Although the services of Kabul International Airport meet international criteria, the United States and other European countries still use Islamabad Airport to evacuate qualified individuals. They are paying millions of dollars to Pakistan to host Afghans in their country for a few days. Millions of dollars are also spent on Pakistani hotels. The process of evacuating Afghans has become a source of income for Pakistan. I ask the United States and its western allies, who want to evacuate their colleagues from Afghanistan, to use the functional ability in Afghanistan, and not spend money on useless issues, and not fill the coffers of the terrorist state of Pakistan. Thanks
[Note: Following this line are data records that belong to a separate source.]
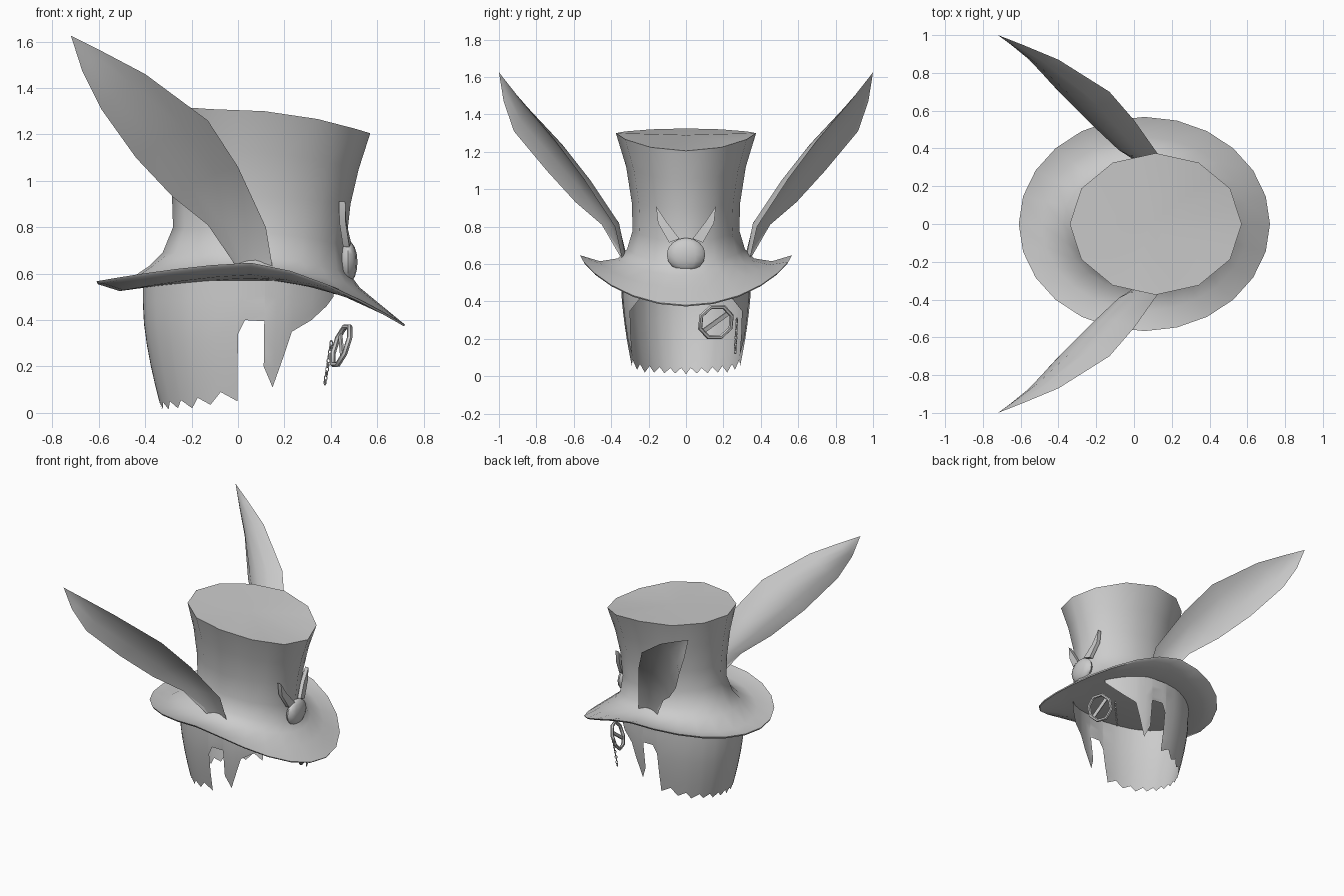
import bpy, bmesh, math
from mathutils import Vector, Matrix

if "Cube" in bpy.data.objects:
    bpy.data.objects.remove(bpy.data.objects["Cube"])

grey = bpy.data.materials.new("plain_grey")
grey.diffuse_color = (0.6, 0.6, 0.6, 1)
grey.use_nodes = True
grey.node_tree.nodes["Principled BSDF"].inputs["Base Color"].default_value = grey.diffuse_color


def finish(name, bm, angle=40, fix=True):
    if fix:
        bmesh.ops.recalc_face_normals(bm, faces=bm.faces[:])
    me = bpy.data.meshes.new(name)
    bm.to_mesh(me)
    bm.free()
    ob = bpy.data.objects.new(name, me)
    bpy.context.collection.objects.link(ob)
    me.materials.append(grey)
    bpy.ops.object.select_all(action='DESELECT')
    ob.select_set(True)
    bpy.context.view_layer.objects.active = ob
    bpy.ops.object.shade_smooth_by_angle(angle=math.radians(angle))
    return ob


def bridge(bm, a, b, closed=True):
    n = len(a)
    for i in range(n if closed else n - 1):
        j = (i + 1) % n
        bm.faces.new((a[i], a[j], b[j], b[i]))


# ---- hat: oval rings (x back, x front, half width, z front, z side, z back)
N = 24


def oval(bm, xb, xf, ry, zf, zs, zb, sides=N):
    pts = []
    for i in range(N):
        t = 2 * math.pi * i / N
        c = math.cos(t)
        end = zf if c > 0 else zb
        pts.append(Vector(((xb + xf) / 2 + (xf - xb) / 2 * c, ry * math.sin(t),
                           zs + (end - zs) * abs(c) ** 1.5)))
    if sides == 12:
        for i in range(1, N, 2):
            pts[i] = (pts[i - 1] + pts[(i + 1) % N]) / 2
    return [bm.verts.new(p) for p in pts]


hat_rings = [
    (-0.40, 0.50, 0.36, 0.50, 0.58, 0.54, 24),
    (-0.51, 0.62, 0.47, 0.44, 0.595, 0.525, 24),
    (-0.605, 0.715, 0.56, 0.373, 0.635, 0.555, 24),
    (-0.61, 0.72, 0.567, 0.38, 0.647, 0.567, 24),
    (-0.49, 0.61, 0.46, 0.47, 0.615, 0.56, 24),
    (-0.38, 0.525, 0.365, 0.54, 0.63, 0.635, 24),
    (-0.325, 0.48, 0.315, 0.60, 0.68, 0.69, 12),
    (-0.28, 0.465, 0.285, 0.72, 0.78, 0.80, 12),
    (-0.285, 0.485, 0.29, 0.90, 0.93, 0.95, 12),
    (-0.305, 0.52, 0.32, 1.05, 1.12, 1.14, 12),
    (-0.34, 0.57, 0.375, 1.205, 1.30, 1.325, 12),
]
bm = bmesh.new()
loops = [oval(bm, *r) for r in hat_rings]
for a, b in zip(loops, loops[1:]):
    bridge(bm, a, b)
for loop, z in ((loops[0], 0.56), (loops[-1], 1.29)):
    mid = bm.verts.new((0.08, 0, z))
    for i in range(N):
        bm.faces.new((loop[i], loop[(i + 1) % N], mid))
finish("top_hat", bm, 50)

# ---- hair: open shell with a ragged hem (degrees from the back, hem height)
hem = [(0, .01), (5, .045), (12, .015), (17, .045), (24, .015), (29, .05),
       (37, .02), (42, .055), (51, .02), (57, .065), (66, .035), (74, .09),
       (85, .05), (85.5, .2), (86, .34), (90, .40), (101, .395), (101.5, .2),
       (108, .11), (114, .25), (118, .35), (131, .40), (143, .46), (150, .50)]
hem = [(-a, z) for a, z in reversed(hem[1:])] + hem
bm = bmesh.new()
columns = []
for deg, low in hem:
    t = math.radians(deg)
    col = []
    for k in range(7):
        z = 0.57 + (low - 0.57) * k / 6
        s = 1 - 0.16 * (max(0, 0.45 - z) / 0.4) ** 1.5
        col.append(bm.verts.new((0.03 - 0.44 * s * math.cos(t),
                                 0.345 * s * math.sin(t), z)))
    columns.append(col)
for a, b in zip(columns, columns[1:]):
    bridge(bm, a, b, False)
bm.normal_update()
if sum(f.normal.x for f in bm.faces if f.calc_center_median().x < -0.3) > 0:
    bmesh.ops.reverse_faces(bm, faces=bm.faces[:])
finish("hair", bm, 80, False)

# ---- long ears: front and back edge points, cupped across the width
front_edge = [(.15, .34, .62), (.12, .38, .80), (0, .55, 1.06),
              (-.13, .70, 1.26), (-.40, .87, 1.46), (-.58, .945, 1.555)]
back_edge = [(0, .34, .62), (-.13, .45, .81), (-.28, .59, .93),
             (-.44, .745, 1.10), (-.59, .92, 1.31), (-.67, .975, 1.47)]
cup = [.03, .06, .075, .075, .055, .025]
tip = Vector((-.72, 1, 1.625))
inward = Vector((-.31, -.85, .32)).normalized()
for side, label in ((-1, "right_ear"), (1, "left_ear")):
    bm = bmesh.new()
    rings = []
    for f, b, d in zip(front_edge, back_edge, cup):
        f, b = Vector(f), Vector(b)
        section = [f, f.lerp(b, .25) + inward * d * .75, f.lerp(b, .5) + inward * d,
                   f.lerp(b, .75) + inward * d * .75, b,
                   f.lerp(b, .7) + inward * d * .45, f.lerp(b, .3) + inward * d * .45]
        rings.append([bm.verts.new((p.x, p.y * side, p.z)) for p in section])
    for a, b in zip(rings, rings[1:]):
        bridge(bm, a, b)
    end = bm.verts.new((tip.x, tip.y * side, tip.z))
    last = rings[-1]
    for i in range(len(last)):
        bm.faces.new((last[i], last[(i + 1) % len(last)], end))
    bm.faces.new(rings[0])
    finish(label, bm, 60)

# ---- badge on the crown: round head and two pointed ears
bm = bmesh.new()
bmesh.ops.create_uvsphere(bm, u_segments=12, v_segments=8, radius=1,
                          matrix=Matrix.Translation((.475, 0, .65))
                          @ Matrix.Diagonal((.04, .103, .09, 1)))
finish("badge_head", bm)
for side, label in ((-1, "badge_ear_right"), (1, "badge_ear_left")):
    bm = bmesh.new()
    outline = [(.475, .035, .735), (.455, .10, .82), (.45, .16, .91),
               (.452, .15, .82), (.468, .09, .715)]
    rear = [bm.verts.new((x - .015, y * side, z)) for x, y, z in outline]
    fore = [bm.verts.new((x + .012, y * side, z)) for x, y, z in outline]
    bridge(bm, rear, fore)
    bm.faces.new(rear)
    bm.faces.new(fore)
    finish(label, bm, 30)


# ---- eyeglass and chain
def ring(bm, matrix, major, minor, n, m):
    loops = []
    for i in range(n):
        a = 2 * math.pi * (i + .5) / n
        loop = []
        for j in range(m):
            b = 2 * math.pi * j / m
            r = major + minor * math.cos(b)
            loop.append(bm.verts.new(matrix @ Vector(
                (r * math.cos(a), r * math.sin(a), minor * math.sin(b)))))
        loops.append(loop)
    for i in range(n):
        bridge(bm, loops[i], loops[(i + 1) % n])


normal = Vector((.9, .28, -.31)).normalized()
across = Vector((0, 0, 1)).cross(normal).normalized()
up = normal.cross(across)
frame = Matrix((across, up, normal)).transposed().to_4x4()
frame.translation = (.445, .16, .29)
bm = bmesh.new()
ring(bm, frame, .092, .012, 8, 6)
finish("eyeglass_rim", bm)

# glint bar across the lens
bm = bmesh.new()
bmesh.ops.create_cube(bm, size=1, matrix=frame @ Matrix.Rotation(math.radians(38), 4, 'Z')
                      @ Matrix.Diagonal((.17, .024, .008, 1)))
finish("eyeglass_glint", bm)

# links alternate a quarter turn
bm = bmesh.new()
for k in range(10):
    place = Matrix.Translation((.402 - .003 * k, .272 - .001 * k, .30 - .0187 * k))
    turn = Matrix.Rotation(math.pi / 2 * (k % 2) + .5, 4, 'Z')
    stand = Matrix.Rotation(math.pi / 2, 4, 'X')
    ring(bm, place @ turn @ stand @ Matrix.Diagonal((.65, 1, 1, 1)), .011, .0035, 8, 4)
finish("eyeglass_chain", bm)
This news is auspicious and encouraging. On one hand, this investment will keep Kabul international airport operational, by which passengers will be able to travel, and commercial goods will be transferred; on the other hand, it proves that Afghanistan is prepared for foreign investment and foreign companies, and they can invest in it safely. Also, I call on the Taliban to provide domestic and foreign investors with the necessary facilities to encourage them to invest in Afghanistan because no country would become prosperous without investment.